The new guidelines encourage pediatricians to consider a diagnosis of ADHD in children ages 4 to 18 who have symptoms of inattention, hyperactivity, and being impulsive along with behavior problems or difficulty in school. The former guidelines only addressed children ages 6 to 12.
Expanded ages fit evidence
"We shouldn't be shocked," says David R. Rosenberg, MD, chief of psychiatry at Children's Hospital of Michigan. "This condition can arise early."
Rosenberg notes that there have been improvements in detecting ADHD. "It's not uncommon for parents to tell me that their child had symptoms for some time," he adds.
Generally, a diagnosis of ADHD is made when the child enters school. Rosenberg is supportive of the new guidelines, because "The earlier a correct diagnosis is made, the better the outcome." He adds that ADHD can be very disruptive to children and families.
Clues to watch for

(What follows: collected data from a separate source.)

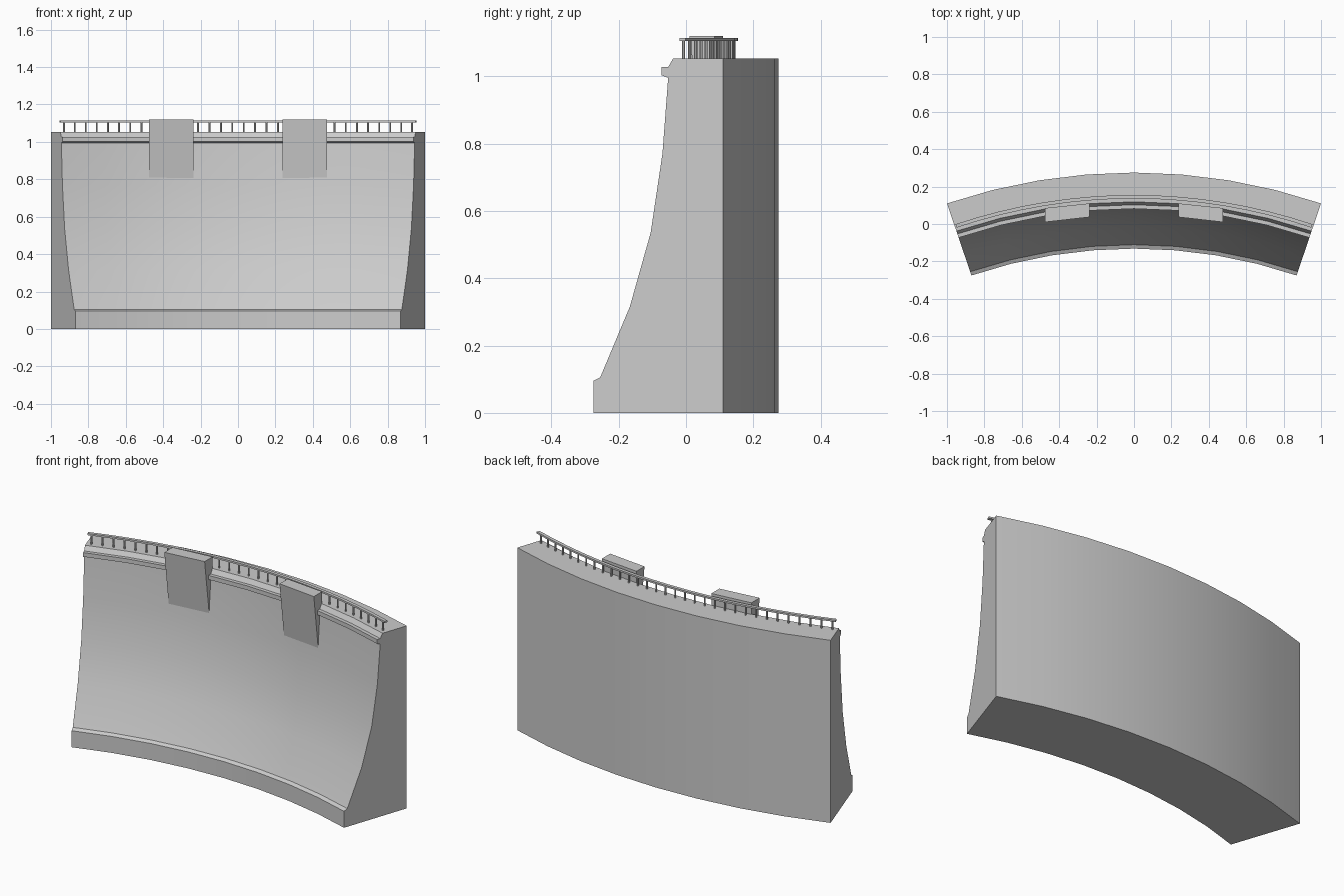
import bpy, bmesh, math
from mathutils import Matrix

if "Cube" in bpy.data.objects:
    bpy.data.objects.remove(bpy.data.objects["Cube"])

CY = -2.837                    # centre of the plan arc
HALF = math.radians(18.74)     # half of the arc angle
C = math.cos(HALF)


def polar(r, a, z):
    return (r * math.sin(a), CY + r * math.cos(a), z)


def finish(bm, name, smooth=True):
    bmesh.ops.recalc_face_normals(bm, faces=bm.faces)
    me = bpy.data.meshes.new(name)
    bm.to_mesh(me)
    bm.free()
    ob = bpy.data.objects.new(name, me)
    bpy.context.collection.objects.link(ob)
    if smooth:
        bpy.ops.object.select_all(action='DESELECT')
        ob.select_set(True)
        bpy.context.view_layer.objects.active = ob
        bpy.ops.object.shade_smooth_by_angle(angle=math.radians(25))
    return ob


def arc_sweep(name, profile, half, steps):
    """Sweep a closed (radius, z) profile along the plan arc, with end caps."""
    bm = bmesh.new()
    rings = []
    for i in range(steps + 1):
        a = -half + 2 * half * i / steps
        rings.append([bm.verts.new(polar(r, a, z)) for r, z in profile])
    n = len(profile)
    for p, q in zip(rings, rings[1:]):
        for j in range(n):
            k = (j + 1) % n
            bm.faces.new((p[j], p[k], q[k], q[j]))
    bm.faces.new(rings[0])
    bm.faces.new(rings[-1])
    return finish(bm, name)


# Dam wall: side profile as seen at the end face, turned into radii
side = [(-0.275, 0), (-0.275, 0.095), (-0.255, 0.105), (-0.167, 0.315),
        (-0.105, 0.535), (-0.07, 0.77), (-0.053, 0.995), (-0.073, 1.003),
        (-0.073, 1.027), (-0.053, 1.027), (-0.038, 1.053),
        (0.11, 1.053), (0.11, 0)]
arc_sweep("dam_wall", [((y - CY) / C, z) for y, z in side], HALF, 8)

# Handrail along the crest
arc_sweep("handrail", [(2.973, 1.104), (2.992, 1.104),
                       (2.992, 1.114), (2.973, 1.114)], math.radians(18.6), 16)

# Railing posts
bm = bmesh.new()
COUNT = 32
for i in range(COUNT):
    a = math.radians(-18.2 + 36.4 * i / (COUNT - 1))
    m = Matrix.Translation(polar(2.979, a, 1.078)) @ Matrix.Rotation(-a, 4, 'Z')
    bmesh.ops.create_cone(bm, cap_ends=True, segments=8, radius1=0.005,
                          radius2=0.005, depth=0.056, matrix=m)
finish(bm, "railing_posts")

# Gate towers: tapered blocks that die into the wall, mirrored
bm = bmesh.new()
X0, X1 = 0.239, 0.477
bottom = [(X0, 0.079), (X1, 0.05), (X1, 0.085), (X0, 0.11)]
top = [(X0, 0.037), (X1, 0.01), (X1, 0.085), (X0, 0.11)]
lo = [bm.verts.new((x, y, 0.80)) for x, y in bottom]
hi = [bm.verts.new((x, y, 1.12)) for x, y in top]
bm.faces.new(lo)
bm.faces.new(hi)
for j in range(4):
    k = (j + 1) % 4
    bm.faces.new((lo[j], lo[k], hi[k], hi[j]))
towers = finish(bm, "gate_towers", smooth=False)
towers.modifiers.new("mirror", 'MIRROR')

Some clues that might suggest further evaluation is needed, according to Rosenberg, include: not being able to sit still for dinner, inability to settle down at night for bedtime, impulsive actions such as running into the street, and having "ants in their pants 24/7."
Rosenberg, who has written two textbooks about pediatric medications, cautions that drugs should not be used immediately in children under 6 years old. "Do we want to leap in? Absolutely not!" he says. "You need to explore all the options."

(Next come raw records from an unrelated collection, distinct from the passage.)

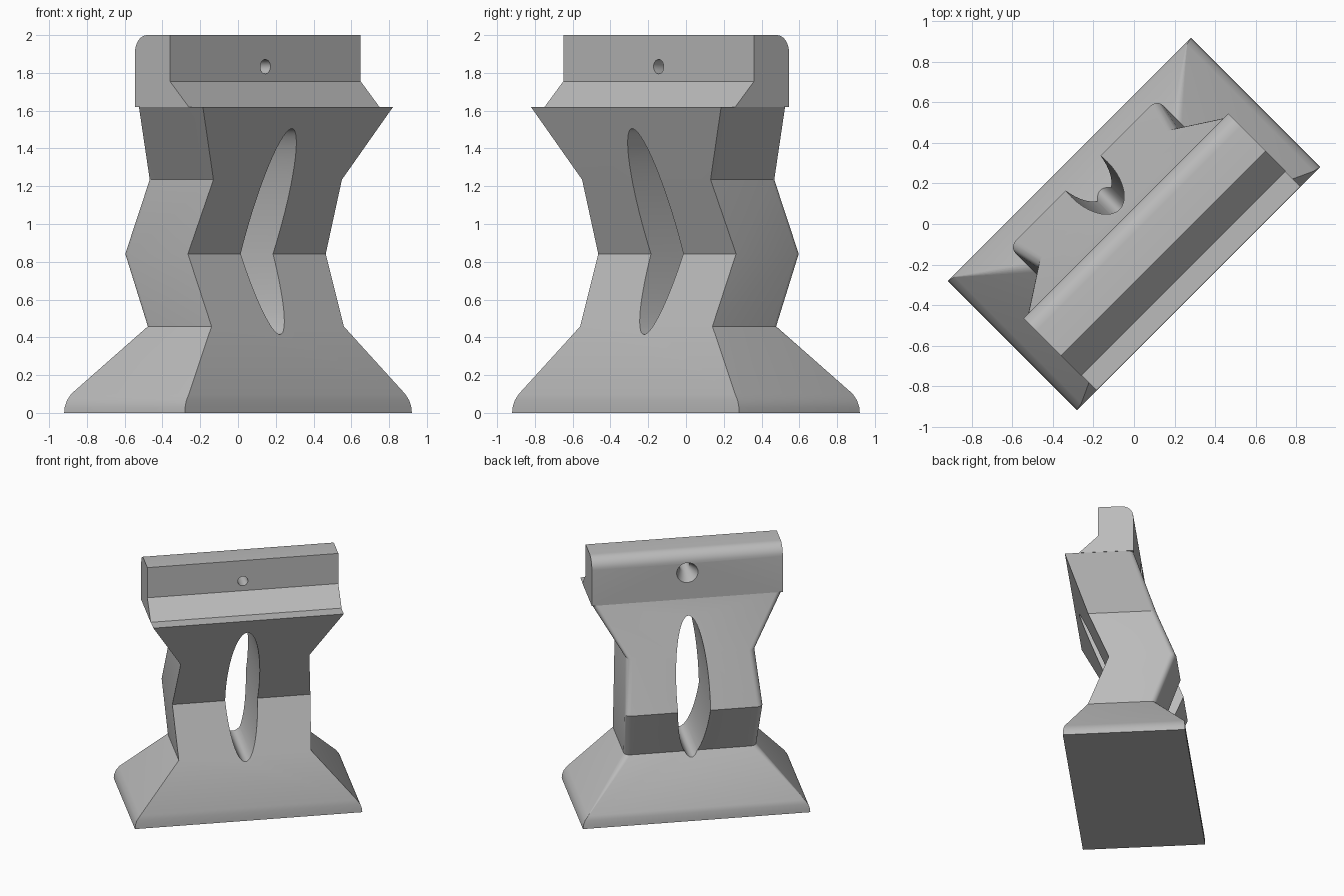
import bpy, bmesh, math
from mathutils import Matrix

if "Cube" in bpy.data.objects:
    bpy.data.objects.remove(bpy.data.objects["Cube"], do_unlink=True)

TURN = Matrix.Rotation(math.radians(45), 4, "Z")

grey = bpy.data.materials.new("plain grey")
grey.use_nodes = True
COLOUR = (0.5, 0.5, 0.5, 1)
grey.diffuse_color = COLOUR
grey.node_tree.nodes["Principled BSDF"].inputs["Base Color"].default_value = COLOUR


def loft(name, rings):
    """Skin a closed solid through rings of equal point count."""
    bm = bmesh.new()
    loops = [[bm.verts.new(p) for p in ring] for ring in rings]
    n = len(loops[0])
    for a, b in zip(loops, loops[1:]):
        for i in range(n):
            j = (i + 1) % n
            bm.faces.new((a[i], a[j], b[j], b[i]))
    bm.faces.new(loops[0][::-1])
    bm.faces.new(loops[-1])
    bmesh.ops.remove_doubles(bm, verts=bm.verts, dist=0.0001)
    bmesh.ops.recalc_face_normals(bm, faces=bm.faces)
    mesh = bpy.data.meshes.new(name)
    bm.to_mesh(mesh)
    bm.free()
    mesh.materials.append(grey)
    obj = bpy.data.objects.new(name, mesh)
    bpy.context.collection.objects.link(obj)
    return obj


def arc(cx, cy, r, start, steps=5):
    """Quarter circle, counter-clockwise from the start angle in degrees."""
    angles = [math.radians(start + 90 * i / steps) for i in range(steps + 1)]
    return [(cx + r * math.cos(a), cy + r * math.sin(a)) for a in angles]


def section(z, half, front, back, r):
    """Rectangle with its two back corners rounded."""
    pts = [(-half, front), (half, front)]
    pts += arc(half - r, back - r, r, 0) + arc(r - half, back - r, r, 90)
    return [(x, y, z) for x, y in pts]


def oval(y, z, rx, rz, n=64):
    turns = [2 * math.pi * i / n for i in range(n)]
    return [(rx * math.cos(t), y, z + rz * math.sin(t)) for t in turns]


def cut(obj, cutter):
    mod = obj.modifiers.new("cut", "BOOLEAN")
    mod.operation, mod.solver, mod.object = "DIFFERENCE", "EXACT", cutter
    bpy.context.view_layer.objects.active = obj
    bpy.ops.object.modifier_apply(modifier=mod.name)
    bpy.data.objects.remove(cutter, do_unlink=True)


def finish(obj):
    obj.data.transform(TURN)
    bpy.ops.object.select_all(action="DESELECT")
    obj.select_set(True)
    bpy.context.view_layer.objects.active = obj
    bpy.ops.object.shade_smooth_by_angle(angle=math.radians(25))


# Zigzag stand: height, half width, front, back, back corner radius
LEVELS = [
    (0, 0.85, -0.452, 0.452, 0.001),
    (0.03, 0.847, -0.451, 0.451, 0.001),
    (0.065, 0.835, -0.448, 0.448, 0.002),
    (0.1, 0.81, -0.442, 0.442, 0.004),
    (0.458, 0.495, -0.297, 0.207, 0.045),
    (0.842, 0.516, -0.141, 0.355, 0.045),
    (1.235, 0.481, -0.297, 0.207, 0.045),
    (1.62, 0.712, -0.449, 0.057, 0.045),
]
body = loft("zigzag_stand", [section(*level) for level in LEVELS])

# Tall oval opening through the stand
cut(body, loft("oval_cutter", [oval(y, 0.96, 0.124, 0.545) for y in (-1, 1)]))
finish(body)

# Top bar with chamfered foot and rounded back edge
profile = [(-0.345, 1.62), (0.057, 1.62)] + arc(-0.033, 1.91, 0.09, 0, 8)
profile += [(-0.205, 2), (-0.205, 1.755)]
bar = loft("top_bar", [[(x, y, z) for y, z in profile] for x in (-0.714, 0.714)])

# Countersunk screw hole, wide at the back
steps = [(-0.5, 0.038), (-0.06, 0.038), (0.057, 0.08), (0.2, 0.13)]
cut(bar, loft("screw_cutter", [oval(y, 1.833, r, r, 32) for y, r in steps]))
finish(bar)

Rosenberg and the AAP recommend that parents try behavior modification techniques, family therapy and working with the school to help improve behavior before beginning any medications.
Drugs used for ADHD in older children, such as Ritalin, are safe for use in children as young as 3, Rosenberg adds. "There are good, controlled studies with medications and children 3 to 5 years old," he says.
Diagnosis is key
As with all conditions, an accurate diagnosis is important. The AAP recommends that doctors also consider other conditions that may be present with ADHD, such as emotional disorders, learning difficulties or sleep problems.
Not getting enough sleep may cause children to exhibit symptoms similar to ADHD. "If there is no ADHD, a good night's sleep causes the symptoms to evaporate," Rosenberg says. He also pointed out that lack of sleep does not cause ADHD.
Parents who have concerns about their children and possible ADHD should be seen by someone familiar with ADHD, Rosenberg adds: "Not necessarily a psychiatrist, but an experienced pediatrician."